§ What the task asks: Search the entries for the word "bmesh" and return every line where it is found.

Stored data entries
↓

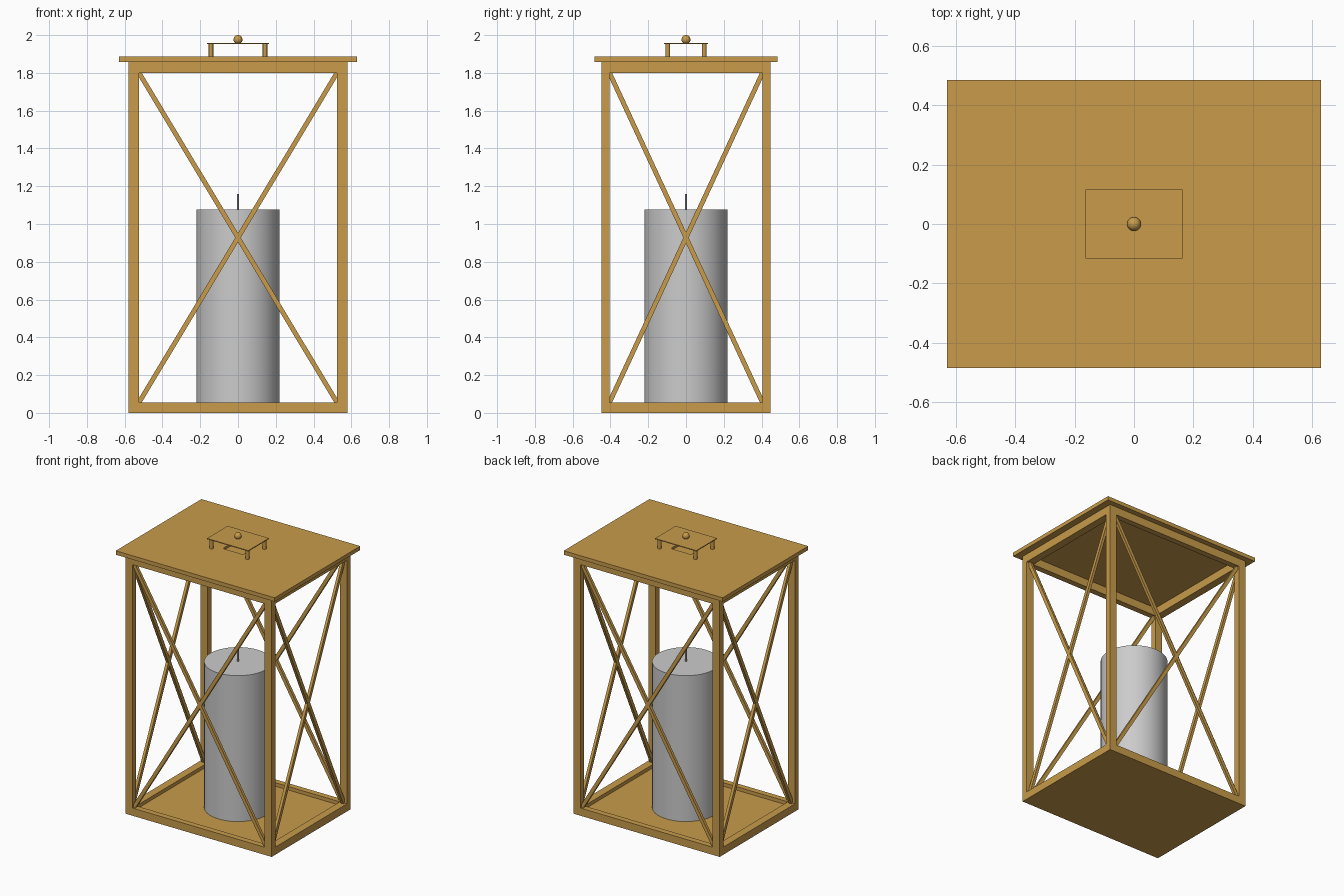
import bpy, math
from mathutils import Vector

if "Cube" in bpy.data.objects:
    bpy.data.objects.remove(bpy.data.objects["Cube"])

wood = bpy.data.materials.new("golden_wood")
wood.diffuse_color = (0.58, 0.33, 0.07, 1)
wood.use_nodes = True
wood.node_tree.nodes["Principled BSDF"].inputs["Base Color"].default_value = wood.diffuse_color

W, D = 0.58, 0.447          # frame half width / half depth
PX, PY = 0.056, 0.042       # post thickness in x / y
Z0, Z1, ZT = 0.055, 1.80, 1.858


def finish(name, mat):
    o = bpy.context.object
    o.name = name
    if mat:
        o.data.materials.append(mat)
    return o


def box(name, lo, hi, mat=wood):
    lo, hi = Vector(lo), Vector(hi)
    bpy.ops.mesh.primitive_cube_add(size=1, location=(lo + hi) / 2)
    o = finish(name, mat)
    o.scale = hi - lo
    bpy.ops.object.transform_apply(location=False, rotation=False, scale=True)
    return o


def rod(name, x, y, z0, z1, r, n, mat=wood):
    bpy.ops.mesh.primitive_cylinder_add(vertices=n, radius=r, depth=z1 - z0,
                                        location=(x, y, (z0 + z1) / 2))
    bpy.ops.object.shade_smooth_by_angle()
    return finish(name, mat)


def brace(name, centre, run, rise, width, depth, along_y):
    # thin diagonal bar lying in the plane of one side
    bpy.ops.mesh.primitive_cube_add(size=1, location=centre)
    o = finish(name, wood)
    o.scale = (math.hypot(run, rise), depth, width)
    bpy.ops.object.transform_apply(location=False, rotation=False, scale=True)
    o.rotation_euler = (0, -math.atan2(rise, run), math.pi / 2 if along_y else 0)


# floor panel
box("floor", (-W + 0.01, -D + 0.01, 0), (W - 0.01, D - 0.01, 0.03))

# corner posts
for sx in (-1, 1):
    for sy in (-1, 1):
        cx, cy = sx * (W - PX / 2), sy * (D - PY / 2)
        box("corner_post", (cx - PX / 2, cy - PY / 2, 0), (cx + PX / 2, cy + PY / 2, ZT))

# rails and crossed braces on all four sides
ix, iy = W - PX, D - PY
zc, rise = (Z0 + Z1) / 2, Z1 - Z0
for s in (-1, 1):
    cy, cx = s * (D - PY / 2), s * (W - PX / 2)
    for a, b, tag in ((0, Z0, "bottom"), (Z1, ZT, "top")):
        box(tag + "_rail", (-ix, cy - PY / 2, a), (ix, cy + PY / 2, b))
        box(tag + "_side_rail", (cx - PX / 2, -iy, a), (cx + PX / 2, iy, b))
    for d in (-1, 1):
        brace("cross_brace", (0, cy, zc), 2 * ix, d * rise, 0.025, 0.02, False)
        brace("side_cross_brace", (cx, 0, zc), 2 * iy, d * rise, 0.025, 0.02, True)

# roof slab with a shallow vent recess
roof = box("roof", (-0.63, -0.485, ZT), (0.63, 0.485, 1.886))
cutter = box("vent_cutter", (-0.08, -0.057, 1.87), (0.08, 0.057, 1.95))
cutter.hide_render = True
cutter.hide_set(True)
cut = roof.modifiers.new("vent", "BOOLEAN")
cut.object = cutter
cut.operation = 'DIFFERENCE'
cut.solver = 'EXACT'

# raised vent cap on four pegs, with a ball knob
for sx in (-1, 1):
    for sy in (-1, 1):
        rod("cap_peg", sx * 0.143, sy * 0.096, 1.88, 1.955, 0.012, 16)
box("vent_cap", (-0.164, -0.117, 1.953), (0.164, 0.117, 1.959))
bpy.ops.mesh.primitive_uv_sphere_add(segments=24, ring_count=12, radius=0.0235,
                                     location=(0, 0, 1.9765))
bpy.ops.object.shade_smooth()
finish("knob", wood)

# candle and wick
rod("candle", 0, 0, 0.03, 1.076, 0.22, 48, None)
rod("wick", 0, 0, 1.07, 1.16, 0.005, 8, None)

↑
↓

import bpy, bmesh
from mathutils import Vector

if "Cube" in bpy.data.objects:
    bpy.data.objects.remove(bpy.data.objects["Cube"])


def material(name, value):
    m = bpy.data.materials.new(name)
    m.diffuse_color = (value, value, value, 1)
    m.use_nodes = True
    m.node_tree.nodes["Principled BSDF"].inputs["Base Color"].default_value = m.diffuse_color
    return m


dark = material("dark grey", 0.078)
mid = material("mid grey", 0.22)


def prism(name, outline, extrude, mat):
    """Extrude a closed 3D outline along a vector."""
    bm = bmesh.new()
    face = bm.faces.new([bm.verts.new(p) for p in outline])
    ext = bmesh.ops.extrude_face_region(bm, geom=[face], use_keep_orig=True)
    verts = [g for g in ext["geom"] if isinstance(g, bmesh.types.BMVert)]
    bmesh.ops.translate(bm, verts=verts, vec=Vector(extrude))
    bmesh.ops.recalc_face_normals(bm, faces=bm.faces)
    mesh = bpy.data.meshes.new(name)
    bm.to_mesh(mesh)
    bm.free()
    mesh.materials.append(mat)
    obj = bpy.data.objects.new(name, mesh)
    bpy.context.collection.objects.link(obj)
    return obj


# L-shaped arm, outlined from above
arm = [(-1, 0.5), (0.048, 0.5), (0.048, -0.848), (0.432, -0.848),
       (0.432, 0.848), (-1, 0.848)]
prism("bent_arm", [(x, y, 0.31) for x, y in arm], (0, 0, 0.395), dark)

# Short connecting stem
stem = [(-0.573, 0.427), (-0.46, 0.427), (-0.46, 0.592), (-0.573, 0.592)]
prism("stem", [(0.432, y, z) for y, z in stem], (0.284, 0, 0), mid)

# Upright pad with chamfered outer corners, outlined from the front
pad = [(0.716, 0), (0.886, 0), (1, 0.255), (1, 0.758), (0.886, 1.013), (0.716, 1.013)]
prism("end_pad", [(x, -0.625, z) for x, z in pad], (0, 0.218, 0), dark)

↑

§ Task result:
import bpy, bmesh
    bm = bmesh.new()
    ext = bmesh.ops.extrude_face_region(bm, geom=[face], use_keep_orig=True)
    verts = [g for g in ext["geom"] if isinstance(g, bmesh.types.BMVert)]
    bmesh.ops.translate(bm, verts=verts, vec=Vector(extrude))
    bmesh.ops.recalc_face_normals(bm, faces=bm.faces)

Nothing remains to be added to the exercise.